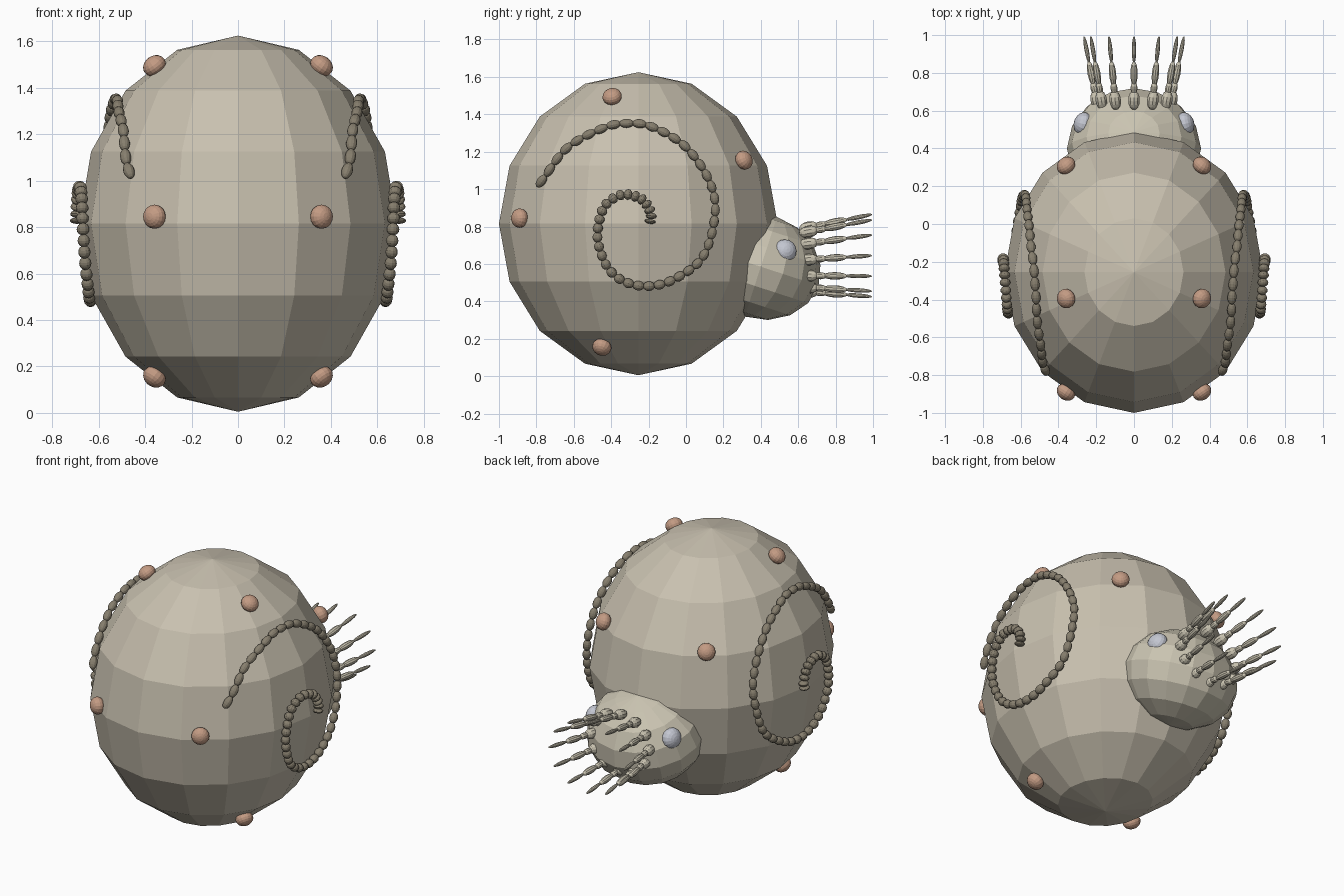
import bpy
import bmesh
from math import sin, cos, tau, sqrt, radians
from mathutils import Vector, Matrix, Quaternion

cube = bpy.data.objects.get("Cube")
if cube:
    bpy.data.objects.remove(cube, do_unlink=True)


def material(name, rgb):
    m = bpy.data.materials.new(name)
    m.use_nodes = True
    m.diffuse_color = (*rgb, 1)
    m.node_tree.nodes["Principled BSDF"].inputs["Base Color"].default_value = (*rgb, 1)
    return m


SHELL = material("shell tan", (0.58, 0.53, 0.43))
SKIN = material("skin cream", (0.59, 0.55, 0.44))
BEAD = material("bead brown", (0.24, 0.21, 0.155))
BUMP = material("bump clay", (0.55, 0.33, 0.23))
EYE = material("eye grey", (0.55, 0.57, 0.64))

CENTRE = Vector((0, -0.255, 0.815))
RADII = Vector((0.685, 0.745, 0.81))


def ellipsoid(bm, centre, radii, rotation=Quaternion(), segments=12, rings=8):
    matrix = Matrix.LocRotScale(Vector(centre), rotation, Vector(radii))
    bmesh.ops.create_uvsphere(bm, u_segments=segments, v_segments=rings,
                              radius=1, matrix=matrix)


def aim(direction):
    return Vector(direction).to_track_quat('Z', 'Y')


def finish(name, bm, mat):
    mesh = bpy.data.meshes.new(name)
    bm.to_mesh(mesh)
    bm.free()
    mesh.materials.append(mat)
    obj = bpy.data.objects.new(name, mesh)
    bpy.context.collection.objects.link(obj)
    return obj


def shell_normal(p):
    d = Vector(p) - CENTRE
    return Vector([d[i] / RADII[i] ** 2 for i in range(3)]).normalized()


def on_shell(y, z, side, lift=0.012):
    """Project a side-view point onto the shell."""
    v = (y - CENTRE.y) / RADII.y
    w = (z - CENTRE.z) / RADII.z
    p = Vector((side * RADII.x * sqrt(max(0, 1 - v * v - w * w)), y, z))
    return p + shell_normal(p) * lift


def smooth_path(points, steps=16):
    """Catmull-Rom curve through the points."""
    pts = [Vector(p) for p in points]
    pts = [2 * pts[0] - pts[1]] + pts + [2 * pts[-1] - pts[-2]]
    out = []
    for a, b, c, d in zip(pts, pts[1:], pts[2:], pts[3:]):
        for i in range(steps):
            t = i / steps
            out.append(0.5 * (2 * b + (c - a) * t + (2 * a - 5 * b + 4 * c - d) * t ** 2
                              + (3 * b - a - 3 * c + d) * t ** 3))
    return out + [pts[-2]]


# Shell
bm = bmesh.new()
ellipsoid(bm, CENTRE, RADII, segments=16)
finish("shell", bm, SHELL)

# Head, tipped forward
bm = bmesh.new()
ellipsoid(bm, (0, 0.4, 0.585), (0.355, 0.325, 0.28),
          Quaternion((1, 0, 0), radians(-18)), segments=16)
finish("head", bm, SKIN)

# Ring of tentacles: each a chain of tapering segments (start, end, radius)
COUNT = 12
CHAIN = ((0, 0.26, 0.032), (0.2, 0.38, 0.019), (0.32, 0.66, 0.02), (0.62, 1, 0.012))
bm = bmesh.new()
for k in range(COUNT):
    a = tau * k / COUNT
    root = Vector((0.19 * sin(a), 0.605, 0.62 + 0.165 * cos(a)))
    tip = Vector((0.265 * sin(a), 0.995, 0.645 + 0.22 * cos(a)))
    run = tip - root
    for start, end, radius in CHAIN:
        ellipsoid(bm, root + run * (start + end) / 2,
                  (radius, radius, run.length * (end - start) / 2), aim(run), 10, 8)
finish("tentacles", bm, SKIN)

# Spiral of beads in side view (y, z), from outer end to inner end
SPIRAL = ((-0.765, 1.04), (-0.63, 1.215), (-0.44, 1.32), (-0.31, 1.345), (-0.18, 1.325),
          (-0.01, 1.225), (0.115, 1.05), (0.15, 0.87), (0.085, 0.64), (-0.07, 0.52),
          (-0.205, 0.485), (-0.33, 0.51), (-0.42, 0.59), (-0.47, 0.74), (-0.445, 0.885),
          (-0.385, 0.95), (-0.315, 0.97), (-0.23, 0.94), (-0.188, 0.87), (-0.193, 0.825))
BUMPS = ((-0.395, 1.495), (0.31, 1.155), (-0.89, 0.845), (-0.45, 0.155))

for side, label in ((1, "left"), (-1, "right")):
    path = [on_shell(p.x, p.y, side) for p in smooth_path(SPIRAL)]
    total = sum((b - a).length for a, b in zip(path, path[1:]))
    bm = bmesh.new()
    travelled, next_bead = 0, 0
    for a, b in zip(path, path[1:]):
        step = (b - a).length
        while next_bead <= travelled + step:
            t = min(next_bead / total, 1)
            spacing = 0.018 + 0.056 * (1 - t) ** 0.35
            radius = 0.024 + 0.006 * t ** 3
            ellipsoid(bm, a.lerp(b, (next_bead - travelled) / step),
                      (radius, radius, spacing * 0.56), aim(b - a))
            next_bead += spacing
        travelled += step
    finish(label + "_bead_spiral", bm, BEAD)

    # Bumps flattened against the shell
    bm = bmesh.new()
    for y, z in BUMPS:
        p = Vector((side * 0.36, y, z))
        ellipsoid(bm, p, (0.052, 0.052, 0.042), aim(shell_normal(p)), 16, 10)
    finish(label + "_bumps", bm, BUMP)

    # Eye
    bm = bmesh.new()
    ellipsoid(bm, (side * 0.27, 0.53, 0.67), (0.062, 0.062, 0.048),
              aim((side, 0.25, 0.2)), 16, 10)
    finish(label + "_eye", bm, EYE)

=-=-=

→ **ACTIVITY**:
Find the number of lines in the records that contain "segments", and write that number only.

→ **TASK RESPONSE**:
5